Supplied data:
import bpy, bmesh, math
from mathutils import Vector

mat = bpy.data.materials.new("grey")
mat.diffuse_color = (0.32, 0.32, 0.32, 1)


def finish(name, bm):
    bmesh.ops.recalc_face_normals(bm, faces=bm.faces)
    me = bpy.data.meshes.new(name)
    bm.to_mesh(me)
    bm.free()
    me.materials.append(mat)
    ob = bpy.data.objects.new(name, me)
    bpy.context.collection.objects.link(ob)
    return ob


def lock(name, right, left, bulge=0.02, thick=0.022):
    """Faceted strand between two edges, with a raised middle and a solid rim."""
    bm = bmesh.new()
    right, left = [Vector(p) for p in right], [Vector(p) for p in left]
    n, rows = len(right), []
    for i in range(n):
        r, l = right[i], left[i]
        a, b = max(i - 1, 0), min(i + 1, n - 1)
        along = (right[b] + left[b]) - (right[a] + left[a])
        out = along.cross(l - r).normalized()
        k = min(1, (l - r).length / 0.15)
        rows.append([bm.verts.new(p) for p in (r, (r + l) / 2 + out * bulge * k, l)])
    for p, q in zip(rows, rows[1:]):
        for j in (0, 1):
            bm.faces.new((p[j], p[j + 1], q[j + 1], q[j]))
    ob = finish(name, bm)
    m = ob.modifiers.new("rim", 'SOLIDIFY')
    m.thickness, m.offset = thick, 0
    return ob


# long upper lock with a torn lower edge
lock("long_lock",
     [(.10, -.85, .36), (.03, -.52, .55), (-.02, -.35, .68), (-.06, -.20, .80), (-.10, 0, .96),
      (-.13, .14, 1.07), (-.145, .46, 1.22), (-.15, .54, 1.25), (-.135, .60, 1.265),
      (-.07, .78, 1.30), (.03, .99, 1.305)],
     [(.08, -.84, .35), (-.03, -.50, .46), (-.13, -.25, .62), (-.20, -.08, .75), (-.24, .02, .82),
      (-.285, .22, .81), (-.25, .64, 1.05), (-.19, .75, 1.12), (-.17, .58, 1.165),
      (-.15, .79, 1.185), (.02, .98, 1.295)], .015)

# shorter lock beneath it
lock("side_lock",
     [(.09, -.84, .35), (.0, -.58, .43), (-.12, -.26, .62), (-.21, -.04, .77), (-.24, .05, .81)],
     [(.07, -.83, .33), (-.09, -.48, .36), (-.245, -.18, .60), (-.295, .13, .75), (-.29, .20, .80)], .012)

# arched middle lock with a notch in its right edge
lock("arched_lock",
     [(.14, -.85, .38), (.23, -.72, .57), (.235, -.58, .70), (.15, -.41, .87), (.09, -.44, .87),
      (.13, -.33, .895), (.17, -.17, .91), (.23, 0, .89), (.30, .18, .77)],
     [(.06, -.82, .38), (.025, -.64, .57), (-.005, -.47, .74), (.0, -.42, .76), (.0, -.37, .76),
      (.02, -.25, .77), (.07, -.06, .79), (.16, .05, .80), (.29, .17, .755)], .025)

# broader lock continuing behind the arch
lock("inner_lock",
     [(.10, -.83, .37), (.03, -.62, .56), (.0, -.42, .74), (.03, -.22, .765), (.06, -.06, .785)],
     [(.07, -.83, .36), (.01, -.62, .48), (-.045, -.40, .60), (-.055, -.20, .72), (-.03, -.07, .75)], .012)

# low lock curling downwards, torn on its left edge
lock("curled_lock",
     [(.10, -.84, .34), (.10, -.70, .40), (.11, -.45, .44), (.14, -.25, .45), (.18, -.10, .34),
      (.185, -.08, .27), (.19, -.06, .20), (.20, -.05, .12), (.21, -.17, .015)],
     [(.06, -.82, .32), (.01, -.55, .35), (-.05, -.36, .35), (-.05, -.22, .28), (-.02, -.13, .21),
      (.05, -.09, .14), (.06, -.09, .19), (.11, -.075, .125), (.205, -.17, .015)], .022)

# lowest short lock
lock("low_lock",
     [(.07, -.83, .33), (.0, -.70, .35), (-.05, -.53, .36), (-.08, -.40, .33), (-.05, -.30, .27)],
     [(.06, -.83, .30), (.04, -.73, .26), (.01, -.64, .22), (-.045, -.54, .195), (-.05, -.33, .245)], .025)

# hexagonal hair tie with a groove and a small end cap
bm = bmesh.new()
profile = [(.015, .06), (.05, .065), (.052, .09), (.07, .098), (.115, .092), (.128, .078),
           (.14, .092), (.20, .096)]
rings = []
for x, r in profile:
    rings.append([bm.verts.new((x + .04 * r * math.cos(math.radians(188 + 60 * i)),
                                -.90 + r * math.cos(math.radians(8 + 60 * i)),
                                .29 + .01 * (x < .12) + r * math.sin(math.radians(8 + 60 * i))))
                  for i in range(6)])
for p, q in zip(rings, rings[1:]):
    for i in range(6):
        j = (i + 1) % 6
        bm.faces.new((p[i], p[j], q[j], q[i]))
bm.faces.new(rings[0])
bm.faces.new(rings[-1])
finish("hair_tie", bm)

Description of the task: Return the material in full, restating each entry word for word.

Final answer:
import bpy, bmesh, math
from mathutils import Vector

mat = bpy.data.materials.new("grey")
mat.diffuse_color = (0.32, 0.32, 0.32, 1)


def finish(name, bm):
    bmesh.ops.recalc_face_normals(bm, faces=bm.faces)
    me = bpy.data.meshes.new(name)
    bm.to_mesh(me)
    bm.free()
    me.materials.append(mat)
    ob = bpy.data.objects.new(name, me)
    bpy.context.collection.objects.link(ob)
    return ob


def lock(name, right, left, bulge=0.02, thick=0.022):
    """Faceted strand between two edges, with a raised middle and a solid rim."""
    bm = bmesh.new()
    right, left = [Vector(p) for p in right], [Vector(p) for p in left]
    n, rows = len(right), []
    for i in range(n):
        r, l = right[i], left[i]
        a, b = max(i - 1, 0), min(i + 1, n - 1)
        along = (right[b] + left[b]) - (right[a] + left[a])
        out = along.cross(l - r).normalized()
        k = min(1, (l - r).length / 0.15)
        rows.append([bm.verts.new(p) for p in (r, (r + l) / 2 + out * bulge * k, l)])
    for p, q in zip(rows, rows[1:]):
        for j in (0, 1):
            bm.faces.new((p[j], p[j + 1], q[j + 1], q[j]))
    ob = finish(name, bm)
    m = ob.modifiers.new("rim", 'SOLIDIFY')
    m.thickness, m.offset = thick, 0
    return ob


# long upper lock with a torn lower edge
lock("long_lock",
     [(.10, -.85, .36), (.03, -.52, .55), (-.02, -.35, .68), (-.06, -.20, .80), (-.10, 0, .96),
      (-.13, .14, 1.07), (-.145, .46, 1.22), (-.15, .54, 1.25), (-.135, .60, 1.265),
      (-.07, .78, 1.30), (.03, .99, 1.305)],
     [(.08, -.84, .35), (-.03, -.50, .46), (-.13, -.25, .62), (-.20, -.08, .75), (-.24, .02, .82),
      (-.285, .22, .81), (-.25, .64, 1.05), (-.19, .75, 1.12), (-.17, .58, 1.165),
      (-.15, .79, 1.185), (.02, .98, 1.295)], .015)

# shorter lock beneath it
lock("side_lock",
     [(.09, -.84, .35), (.0, -.58, .43), (-.12, -.26, .62), (-.21, -.04, .77), (-.24, .05, .81)],
     [(.07, -.83, .33), (-.09, -.48, .36), (-.245, -.18, .60), (-.295, .13, .75), (-.29, .20, .80)], .012)

# arched middle lock with a notch in its right edge
lock("arched_lock",
     [(.14, -.85, .38), (.23, -.72, .57), (.235, -.58, .70), (.15, -.41, .87), (.09, -.44, .87),
      (.13, -.33, .895), (.17, -.17, .91), (.23, 0, .89), (.30, .18, .77)],
     [(.06, -.82, .38), (.025, -.64, .57), (-.005, -.47, .74), (.0, -.42, .76), (.0, -.37, .76),
      (.02, -.25, .77), (.07, -.06, .79), (.16, .05, .80), (.29, .17, .755)], .025)

# broader lock continuing behind the arch
lock("inner_lock",
     [(.10, -.83, .37), (.03, -.62, .56), (.0, -.42, .74), (.03, -.22, .765), (.06, -.06, .785)],
     [(.07, -.83, .36), (.01, -.62, .48), (-.045, -.40, .60), (-.055, -.20, .72), (-.03, -.07, .75)], .012)

# low lock curling downwards, torn on its left edge
lock("curled_lock",
     [(.10, -.84, .34), (.10, -.70, .40), (.11, -.45, .44), (.14, -.25, .45), (.18, -.10, .34),
      (.185, -.08, .27), (.19, -.06, .20), (.20, -.05, .12), (.21, -.17, .015)],
     [(.06, -.82, .32), (.01, -.55, .35), (-.05, -.36, .35), (-.05, -.22, .28), (-.02, -.13, .21),
      (.05, -.09, .14), (.06, -.09, .19), (.11, -.075, .125), (.205, -.17, .015)], .022)

# lowest short lock
lock("low_lock",
     [(.07, -.83, .33), (.0, -.70, .35), (-.05, -.53, .36), (-.08, -.40, .33), (-.05, -.30, .27)],
     [(.06, -.83, .30), (.04, -.73, .26), (.01, -.64, .22), (-.045, -.54, .195), (-.05, -.33, .245)], .025)

# hexagonal hair tie with a groove and a small end cap
bm = bmesh.new()
profile = [(.015, .06), (.05, .065), (.052, .09), (.07, .098), (.115, .092), (.128, .078),
           (.14, .092), (.20, .096)]
rings = []
for x, r in profile:
    rings.append([bm.verts.new((x + .04 * r * math.cos(math.radians(188 + 60 * i)),
                                -.90 + r * math.cos(math.radians(8 + 60 * i)),
                                .29 + .01 * (x < .12) + r * math.sin(math.radians(8 + 60 * i))))
                  for i in range(6)])
for p, q in zip(rings, rings[1:]):
    for i in range(6):
        j = (i + 1) % 6
        bm.faces.new((p[i], p[j], q[j], q[i]))
bm.faces.new(rings[0])
bm.faces.new(rings[-1])
finish("hair_tie", bm)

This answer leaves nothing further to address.